Fauci, who said he did not have a close relationship with Marrazzo and was not involved in her selection, applauded the NIH search committee in an interview with The Washington Post.
“She’s an experienced infectious-disease person; she’s very well-liked,” Fauci said, citing her research into sexually transmitted diseases and noting that Marrazzo was a part of the clinical trials network he helped construct decades ago.
Fauci acknowledged the growing focus on NIH and his institute, warning that Marrazzo would probably face her own share of scrutiny.
“Sometimes, my sticking with data and facts generated a lot of antagonism on the part of people with extreme views,” Fauci said. “She will likely face that. … I believe she will be up to it as long as she stays anchored in science and evidence, and in keeping an open mind.”
Michael Saag, who has worked with Marrazzo for more than 20 years, said she has the leadership skills to oversee programs inside and outside of the institute, and the chops to handle potentially adversarial hearings on Capitol Hill and negative publicity that might come with the role.
“Unfortunately, in our current political environment, just having a position like this will be a lightning rod for a lot of hate speech and attack[s],” said Saag, a professor of medicine and infectious diseases at the University of Alabama at Birmingham. “She’s got a tough skin. I think she’ll be able to manage it well.”
Marrazzo has experience working with top state officials and others amid a crisis. During the height of the pandemic, she participated in weekly calls with Alabama officials and others to confront the latest challenges and navigate thorny issues, such as students returning safely to classrooms, Saag said.
Peter Staley, an HIV activist who sat on the NIH search committee that selected Marrazzo, praised her as one of the “amazing candidates” to fill Fauci’s role.
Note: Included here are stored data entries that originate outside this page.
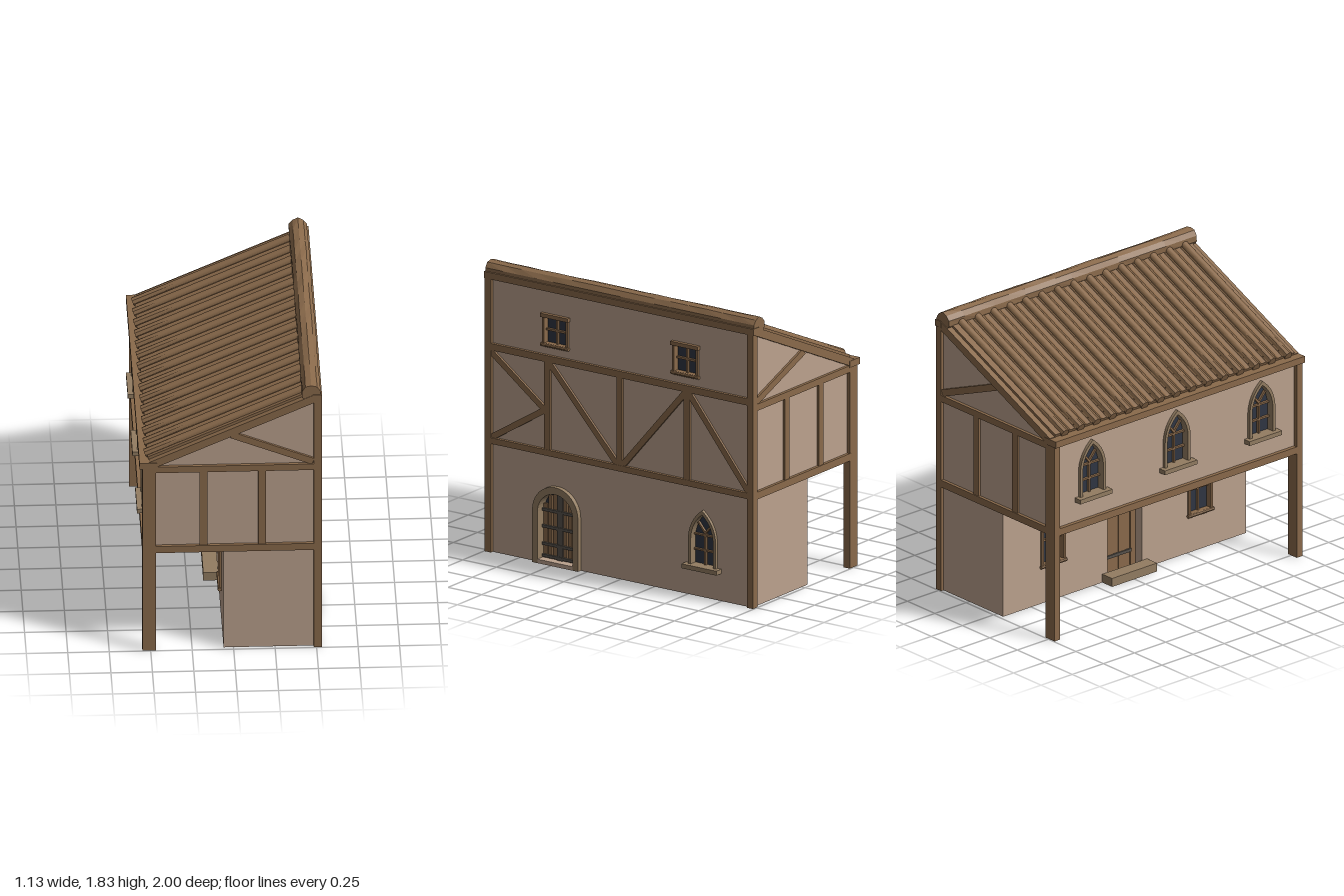
import * as THREE from 'three';

const mat = (color, extra = {}) => new THREE.MeshStandardMaterial({ color, ...extra });
const plaster = mat(0xbca28e, { side: THREE.DoubleSide });
const wood = mat(0x8a6a4b, { flatShading: true });
const stone = mat(0x937d62, { flatShading: true });
const glass = mat(0x2f3643, { side: THREE.DoubleSide });
const iron = mat(0x57524c);

function add(parent, name, geometry, material, x = 0, y = 0, z = 0) {
  const m = new THREE.Mesh(geometry, material);
  m.name = name;
  m.position.set(x, y, z);
  parent.add(m);
  return m;
}
const box = (parent, name, material, w, h, d, x, y, z) =>
  add(parent, name, new THREE.BoxGeometry(w, h, d), material, x, y, z);

// Straight timber between two points of a facade plane
function bar(parent, name, u1, v1, u2, v2, width, depth, z = 0, material = wood) {
  const m = box(parent, name, material, Math.hypot(u2 - u1, v2 - v1), width, depth, (u1 + u2) / 2, (v1 + v2) / 2, z);
  m.rotation.z = Math.atan2(v2 - v1, u2 - u1);
  return m;
}

// Opening outline, standing on v = 0: rect, round or pointed
function outline(kind, w, h, spring, u = 0, v = 0) {
  const s = new THREE.Shape(), r = w / 2;
  s.moveTo(-r, 0);
  s.lineTo(r, 0);
  if (kind === 'rect') { s.lineTo(r, h); s.lineTo(-r, h); }
  else if (kind === 'round') { s.lineTo(r, spring); s.absarc(0, spring, r, 0, Math.PI, false); }
  else {
    const c = spring + (h - spring) * 0.62;
    s.lineTo(r, spring);
    s.quadraticCurveTo(r * 0.95, c, 0, h);
    s.quadraticCurveTo(-r * 0.95, c, -r, spring);
  }
  return new THREE.Shape(s.getPoints(10).map(p => p.add(new THREE.Vector2(u, v))));
}

function wall(parent, name, corners, holes = []) {
  const s = new THREE.Shape(corners.map(c => new THREE.Vector2(...c)));
  s.holes = holes;
  return add(parent, name, new THREE.ShapeGeometry(s), plaster);
}

// Frame ring reaching from front down into the wall
function ring(parent, name, outer, inner, material, front, depth) {
  outer.holes = [inner];
  const g = new THREE.ExtrudeGeometry(outer, { depth, bevelEnabled: false });
  return add(parent, name, g, material, 0, 0, front - depth);
}

function place(parent, name, u, v) {
  const g = new THREE.Group();
  g.name = name;
  g.position.set(u, v, 0);
  parent.add(g);
  return g;
}

function archedWindow(parent, u, v) {
  const g = place(parent, 'archedWindow', u, v);
  ring(g, 'windowFrame', outline('pointed', 0.205, 0.35, 0.16), outline('pointed', 0.165, 0.323, 0.16), stone, 0.02, 0.07);
  add(g, 'pane', new THREE.ShapeGeometry(outline('pointed', 0.17, 0.327, 0.16)), glass, 0, 0, -0.03);
  box(g, 'sill', stone, 0.26, 0.028, 0.09, 0, -0.014, 0.005);
  bar(g, 'mullion', 0, 0, 0, 0.21, 0.013, 0.016, -0.02);
  for (const y of [0.09, 0.185]) bar(g, 'glazingBar', -0.083, y, 0.083, y, 0.011, 0.016, -0.02);
  for (const s of [-1, 1]) bar(g, 'branchBar', 0, 0.2, s * 0.052, 0.262, 0.012, 0.016, -0.02);
}

function squareWindow(parent, u, v, h, lintel = 0.024, projection = 0.024) {
  const g = place(parent, 'squareWindow', u, v);
  ring(g, 'windowFrame', outline('rect', 0.19, h), outline('rect', 0.16, h), wood, 0.015, 0.06);
  add(g, 'pane', new THREE.ShapeGeometry(outline('rect', 0.165, h)), glass, 0, 0, -0.025);
  bar(g, 'mullion', 0, 0, 0, h, 0.013, 0.016, -0.017);
  bar(g, 'glazingBar', -0.08, h / 2, 0.08, h / 2, 0.013, 0.016, -0.017);
  box(g, 'lintel', wood, 0.205, lintel, projection + 0.045, 0, h - lintel / 2, (projection - 0.045) / 2);
  const sill = add(g, 'sill', new THREE.CylinderGeometry(0.012, 0.012, 0.205, 8), wood, 0, 0.012, 0.012);
  sill.rotation.z = Math.PI / 2;
  box(g, 'sillBoard', wood, 0.19, 0.02, 0.06, 0, 0.012, -0.02);
}

function archedDoor(parent, u) {
  const g = place(parent, 'archedDoor', u, 0);
  ring(g, 'doorFrame', outline('round', 0.34, 0, 0.33), outline('round', 0.26, 0, 0.325), stone, 0.03, 0.09);
  add(g, 'darkBacking', new THREE.ShapeGeometry(outline('round', 0.265, 0, 0.325)), glass, 0, 0, -0.045);
  box(g, 'threshold', plaster, 0.26, 0.025, 0.08, 0, 0.0125, -0.01);
  for (let i = -3; i <= 3; i++) {
    const x = i * 0.037, top = 0.325 + Math.sqrt(0.13 ** 2 - (Math.abs(x) + 0.012) ** 2);
    bar(g, i ? 'doorPlank' : 'centreStrap', x, 0.025, x, top, i ? 0.027 : 0.04, 0.016, i ? -0.034 : -0.026, i ? wood : iron);
  }
  for (const y of [0.04, 0.115, 0.225, 0.33]) bar(g, 'ironStrap', -0.128, y, 0.128, y, 0.018, 0.012, -0.02, iron);
}

function recessedDoor(parent) {
  const g = place(parent, 'recessedDoor', 0, 0);
  ring(g, 'doorReveal', outline('rect', 0.31, 0.57), outline('rect', 0.28, 0.55), plaster, 0.001, 0.075);
  for (let i = 0; i < 6; i++) box(g, 'doorPlank', wood, 0.042, 0.55, 0.02 + (i % 2) * 0.006, -0.117 + i * 0.0468, 0.275, -0.07);
  box(g, 'doorBacking', wood, 0.28, 0.55, 0.008, 0, 0.275, -0.072);
  for (const y of [0.12, 0.42]) bar(g, 'ironStrap', -0.13, y, 0.1, y, 0.02, 0.01, -0.054, iron);
  box(g, 'doorStep', stone, 0.36, 0.055, 0.09, 0, 0.0275, 0.045);
}

function facade(parent, name, x, y, z, turn) {
  const g = place(parent, name, x, y);
  g.position.z = z;
  g.rotation.y = turn;
  return g;
}

export function createModel() {
  const house = new THREE.Group();
  house.name = 'timberHouse';

  // Tall side wall with door, windows and timber framing (u = -z)
  const tall = facade(house, 'tallSide', 0.51, 0, 0, Math.PI / 2);
  wall(tall, 'tallWall', [[-0.975, 0], [0.975, 0], [0.975, 1.74], [-0.975, 1.74]], [
    outline('round', 0.3, 0, 0.33, -0.467, 0.001), outline('pointed', 0.185, 0.335, 0.16, 0.615, 0.2),
    outline('rect', 0.17, 0.19, 0, -0.48, 1.38), outline('rect', 0.17, 0.19, 0, 0.485, 1.38)]);
  archedDoor(tall, -0.467);
  archedWindow(tall, 0.615, 0.2);
  for (const u of [-0.48, 0.485]) squareWindow(tall, u, 1.37, 0.21);
  for (const [y, h] of [[0.705, 0.038], [1.298, 0.043]]) bar(tall, 'rail', -0.97, y, 0.97, y, h, 0.04);
  bar(tall, 'wallPlate', -1, 1.745, 1, 1.745, 0.042, 0.055, -0.005);
  for (const u of [-0.535, 0, 0.5]) bar(tall, 'stud', u, 0.72, u, 1.28, 0.042, 0.036);
  for (const [a, b, c, d] of [[-0.96, 1.27, -0.555, 0.97], [-0.96, 0.72, -0.555, 0.97], [-0.525, 1.275, -0.01, 0.715],
    [0.01, 0.715, 0.49, 1.275], [0.51, 1.275, 0.965, 0.715]]) bar(tall, 'brace', a, b, c, d, 0.038, 0.03);

  // Overhanging upper storey on the low side (u = z)
  const low = facade(house, 'overhangSide', -0.525, 0, 0, -Math.PI / 2);
  const spots = [-0.68, 0, 0.68];
  wall(low, 'overhangWall', [[-0.975, 0.68], [0.975, 0.68], [0.975, 1.29], [-0.975, 1.29]],
    spots.map(u => outline('pointed', 0.185, 0.335, 0.16, u, 0.88)));
  for (const u of spots) archedWindow(low, u, 0.88);
  bar(low, 'overhangBeam', -0.97, 0.703, 0.97, 0.703, 0.045, 0.06, -0.005);
  bar(low, 'eaveBeam', -1, 1.29, 1, 1.29, 0.042, 0.105, -0.01);

  // Recessed ground floor wall
  const porch = facade(house, 'porchSide', -0.06, 0, 0, -Math.PI / 2);
  wall(porch, 'porchWall', [[-0.975, 0], [0.975, 0], [0.975, 0.68], [-0.975, 0.68]], [
    outline('rect', 0.29, 0.558, 0, 0, 0.001), outline('rect', 0.17, 0.32, 0, -0.58, 0.24), outline('rect', 0.17, 0.32, 0, 0.6, 0.24)]);
  recessedDoor(porch);
  for (const u of [-0.58, 0.6]) squareWindow(porch, u, 0.23, 0.34, 0.05, 0.04);
  const floor = add(house, 'upperFloor', new THREE.PlaneGeometry(1.035, 1.95), plaster, -0.0075, 0.682, 0);
  floor.rotation.x = Math.PI / 2;

  // Two gable ends, mirrored
  for (const s of [1, -1]) {
    const g = facade(house, 'gableEnd', 0, 0, s * 0.975, s > 0 ? 0 : Math.PI);
    wall(g, 'gableWall', [[-0.06, 0], [0.51, 0], [0.51, 1.75], [-0.525, 1.29], [-0.525, 0.68], [-0.06, 0.68]].map(([x, y]) => [x * s, y]));
    const b = (name, x1, y1, x2, y2, w, d = 0.03) => bar(g, name, x1 * s, y1, x2 * s, y2, w, d);
    b('sill', -0.48, 0.703, 0.485, 0.703, 0.046, 0.04);
    b('tieBeam', -0.48, 1.26, 0.485, 1.26, 0.042, 0.04);
    for (const x of [-0.182, 0.172]) b('stud', x, 0.72, x, 1.245, 0.047);
    b('rafter', -0.5, 1.293, 0.5, 1.743, 0.05, 0.045);
    b('gableBrace', -0.01, 1.49, 0.48, 1.295, 0.043);
    box(house, 'lowPost', wood, 0.082, 1.28, 0.045, -0.509, 0.64, s * 0.972);
    box(house, 'tallPost', wood, 0.048, 1.74, 0.045, 0.507, 0.87, s * 0.972);
  }

  // Tiled roof: rolls and shallow pans swept up the slope
  const pitch = 0.128, r = 0.026, first = -0.902;
  const tiles = new THREE.Shape();
  tiles.moveTo(-0.96, -0.012);
  tiles.lineTo(-0.96, 0.008);
  for (let i = 0; i < 15; i++) {
    const c = first + i * pitch;
    tiles.lineTo(c - r, 0.004);
    tiles.absarc(c, 0.008, r, Math.PI, 0, true);
    if (i < 14) for (const [t, h] of [[0.25, 0.002], [0.35, 0.012], [0.5, 0.006], [0.65, 0.012], [0.75, 0.002]]) tiles.lineTo(c + pitch * t, h);
  }
  tiles.lineTo(0.96, 0.008);
  tiles.lineTo(0.96, -0.012);
  const slope = Math.atan(0.447);
  const roof = place(house, 'roof', -0.515, 1.325);
  roof.rotation.z = slope;
  const sheet = add(roof, 'roofTiles', new THREE.ExtrudeGeometry(tiles, { depth: 1.03, bevelEnabled: false, curveSegments: 6 }), wood);
  sheet.rotation.y = Math.PI / 2;
  // Projecting lower tile ends
  for (let i = 0; i < 15; i++) {
    const len = 0.3 + 0.1 * Math.sin(i * 2.3);
    const t = add(roof, 'eaveTile', new THREE.CylinderGeometry(r, r + 0.003, len, 8), wood, len / 2 - 0.012, 0.007, -first - i * pitch);
    t.rotation.z = -Math.PI / 2;
  }

  // Rough hewn ridge log
  const log = new THREE.CylinderGeometry(0.058, 0.058, 1.99, 10, 16);
  const p = log.attributes.position;
  for (let i = 0; i < p.count; i++) {
    const x = p.getX(i), y = p.getY(i), z = p.getZ(i), a = Math.atan2(z, x);
    const k = 1 + 0.06 * Math.sin(y * 17 + Math.cos(a) * 5) * Math.cos(Math.sin(a) * 4 + y * 9);
    p.setX(i, x * k);
    p.setZ(i, z * k);
  }
  log.computeVertexNormals();
  add(house, 'ridgeLog', log, wood, 0.468, 1.77, 0).rotation.x = Math.PI / 2;

  return house;
}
In social media posts, Staley urged Marrazzo to keep the institute focused on persistent challenges such as HIV and newer concerns such as long covid, and also address how the institute works with the private sector on drug development — a frequent point of contention between activists and the federal government.